Carrying Our Crosses Like Jesus and Paul
While meditating on the Fourth Sorrowful Mystery of the Rosary – Jesus carrying His cross – I was struck with a realization. It's nothing new, but it's something I hadn't really fleshed out in a long while, if ever: Jesus accepted aid when He needed it, but he never accepted pity. Aid and pity are not equal, and we can need – and accept – aid while still eschewing pity.
Pity is something we wallow in, and it inhibits us from moving forward. Pity is something we seek from others. There is nothing honorable about pity. We are told to pick up our crosses and carry them. We are called to Imitate the examples of Christ and Paul (1 Cor). Neither of them ever asked for pity. No! They boasted of their crosses, were, in fact, defined by their crosses and the way they carried them. They embraced the sorrows, pains, horrors, and bitterness of the crosses they carried. They did the Father's will.
And while Jesus suffered these bitter torments, he refused tow allow in pity. He stopped the women from crying about his plight, instead pointing out the sorrows they would soon face. He never said “poor me” or “I'm innocent and wrongly accused.” He never said anything that would sway people to thinking of Him in any manner other than what was presented. He never asked for retribution or asked people to come to His aid – verbal or otherwise.

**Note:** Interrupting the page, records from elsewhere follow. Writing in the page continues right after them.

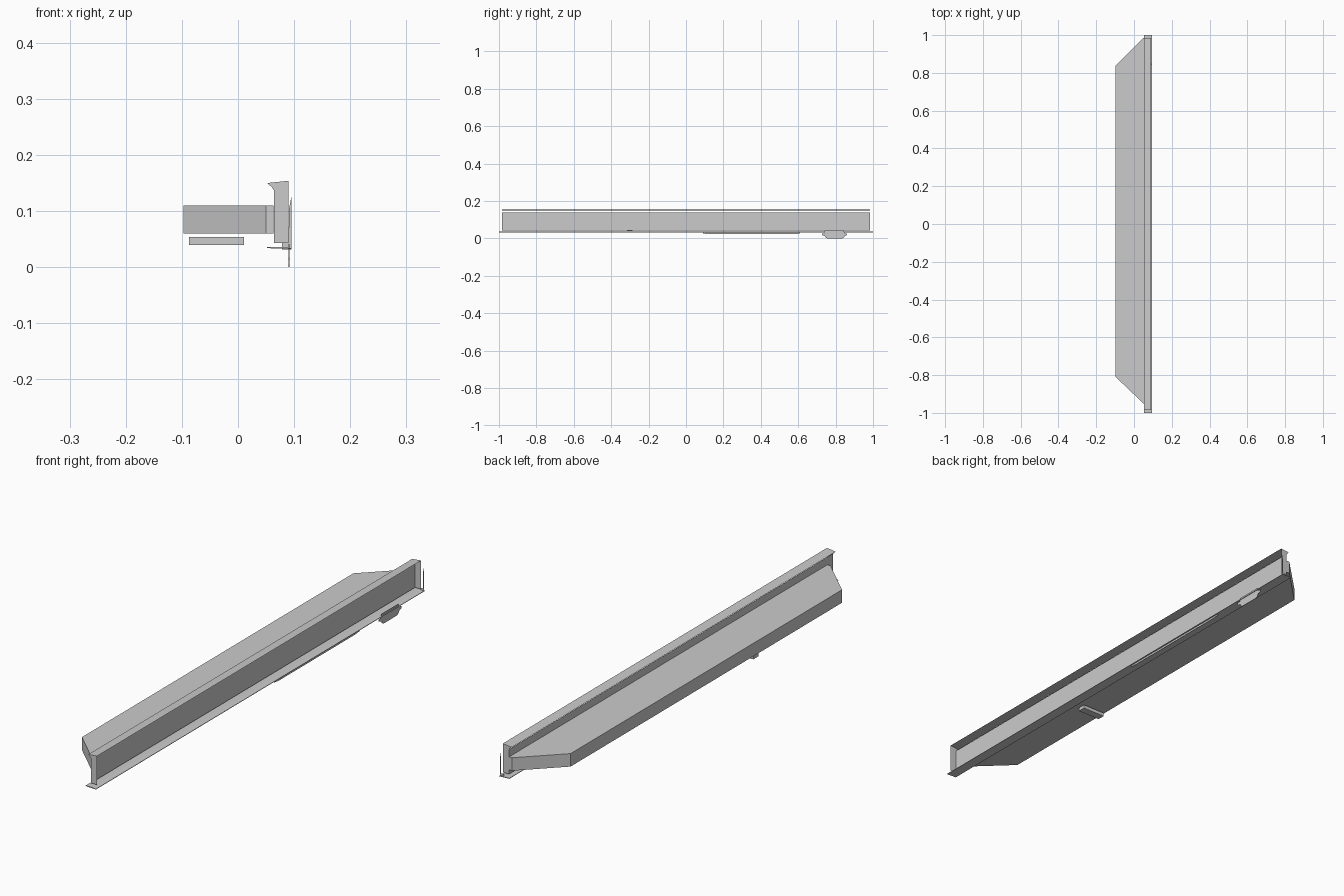
import bpy
import bmesh
from mathutils import Vector


def make(name, points, sweep=None):
    """Flat polygon from points, optionally extruded along a sweep vector."""
    bm = bmesh.new()
    face = bm.faces.new([bm.verts.new(p) for p in points])
    if sweep:
        ext = bmesh.ops.extrude_face_region(bm, geom=[face], use_keep_orig=True)
        moved = [g for g in ext["geom"] if isinstance(g, bmesh.types.BMVert)]
        bmesh.ops.translate(bm, verts=moved, vec=Vector(sweep))
        bmesh.ops.recalc_face_normals(bm, faces=bm.faces)
    mesh = bpy.data.meshes.new(name)
    bm.to_mesh(mesh)
    bm.free()
    obj = bpy.data.objects.new(name, mesh)
    bpy.context.collection.objects.link(obj)
    return obj


def plan(pts, z):
    return [(x, y, z) for x, y in pts]


def section(pts, y):
    return [(x, y, z) for x, z in pts]


def side(pts, x):
    return [(x, y, z) for y, z in pts]


# Housing behind the panel: tapered back and a straight front collar
make("housing", plan([(-0.097, -0.81), (0.05, -0.95), (0.05, 0.985), (-0.097, 0.84)], 0.06), (0, 0, 0.05))
make("housing_collar", plan([(0.05, -0.95), (0.063, -0.95), (0.063, 0.985), (0.05, 0.985)], 0.06), (0, 0, 0.05))

# Recessed front panel
W = 0.985
make("front_panel", side([(-W, 0.043), (W, 0.043), (W, 0.139), (-W, 0.139)], 0.064))

# End plates with a flared top corner
plate = [(0.064, 0.043), (0.09, 0.043), (0.09, 0.154), (0.052, 0.15), (0.06, 0.143), (0.064, 0.137)]
for label, y in (("left", -W), ("right", W)):
    make("end_plate_" + label, section(plate, y))

# Thin top strip joining the end plates
make("top_strip", [(0.052, -W, 0.15), (0.09, -W, 0.154), (0.09, W, 0.154), (0.052, W, 0.15)])

# Bottom lip along the full length
make("bottom_lip", section([(0.052, 0.034), (0.078, 0.033), (0.095, 0.032), (0.095, 0.034), (0.078, 0.036), (0.052, 0.036)], -1.0), (0, 2.0, 0))

# Small spiked end bracket
make("end_bracket", section([(0.078, 0.032), (0.095, 0.032), (0.095, 0.125), (0.091, 0.105), (0.09, 0.043), (0.078, 0.043)], 0.995))

# Hanging tab below the lip, with short side wings
tab = [(0.745, 0.005), (0.755, 0.0), (0.835, 0.0), (0.845, 0.005), (0.847, 0.012), (0.862, 0.018),
       (0.862, 0.026), (0.847, 0.028), (0.845, 0.041), (0.74, 0.041), (0.74, 0.028), (0.727, 0.026),
       (0.727, 0.018), (0.743, 0.012)]
make("hanging_tab", side(tab, 0.09), (0.002, 0, 0))

# Slim strip under the lip
make("under_strip", side([(0.09, 0.026), (0.12, 0.023), (0.58, 0.023), (0.61, 0.026), (0.61, 0.031), (0.09, 0.031)], 0.091))

# Bar under the housing
make("under_bar", plan([(-0.087, -0.315), (0.011, -0.315), (0.011, -0.285), (-0.087, -0.285)], 0.04), (0, 0, 0.014))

But neither was too proud to accept aid either. Jesus accepted it from Simon and Veronica. He allowed others to help him as well, less directly. I am sure at least once, someone had to help Him up when he fell beneath the weight of the cross, weakened as he was by his agony in the garden, the flogging, and the crown of thorns. He was also aided by a knowledge that what He did, what He suffered, was for a purpose. As He walked that road to calvary, he was strengthened by those who were near: His Mother, John, the others who, time and time again have meditated upon his suffering. He was strengthened, even knowing that far worse than carrying the cross was coming, by the knowledge that he was doing His Father's will, that he was offering us the chance to enter Paradise with Him, His Father, and the Holy Spirit. He accepted help so that He could not only embrace and carry the cross but so that he could be crucified upon it.
Paul tells us to do likewise. He tells us to imitate him: humbly accepting all the trials and tribulations – shipwrecking, imprisonment, stoning, hate, ridicule, slander, and eventually beheading – but boasting all the while in Christ. He talks of realizing our weaknesses, not boasting in perceived strength. He talks of embracing persecutions, not running from them or keeping oneself from them. Never does he indulge in pity or mock those that do not believe and suffer as he does. Never does he do anything that would decrease his suffering.
But nor is he so stupid as to think that he could do everything on his own. He pressed on, always seeking closer communion with Christ, never letting his guard drop. Yet he also delegated to others when he needs to (ex: Timothy). He knew he could not do everything on his own, and he accepted the aid of those God placed in his life. He accepted help and encouragement when it was offered. He realized that sometimes, the one offering aid is just as much in need of being needed as the thing needs to be done. Sometimes, someone else is best helped by helping, best grown by helping grow.
Aid and pity are not the same. Pity keeps us where we are. Pity is tempting others and joining others in the mud they've fallen into. It's setting up camp and staying still, lingering on something in the past or present. It breeds resentment, envy, and it strokes our pride. Aid helps pull us out of the mud and onward to the next thing God has in store for us, even if that next thing is even harder than the current, even if it requires more support and aid to get through, even if it costs us our very lives – literally or figuratively.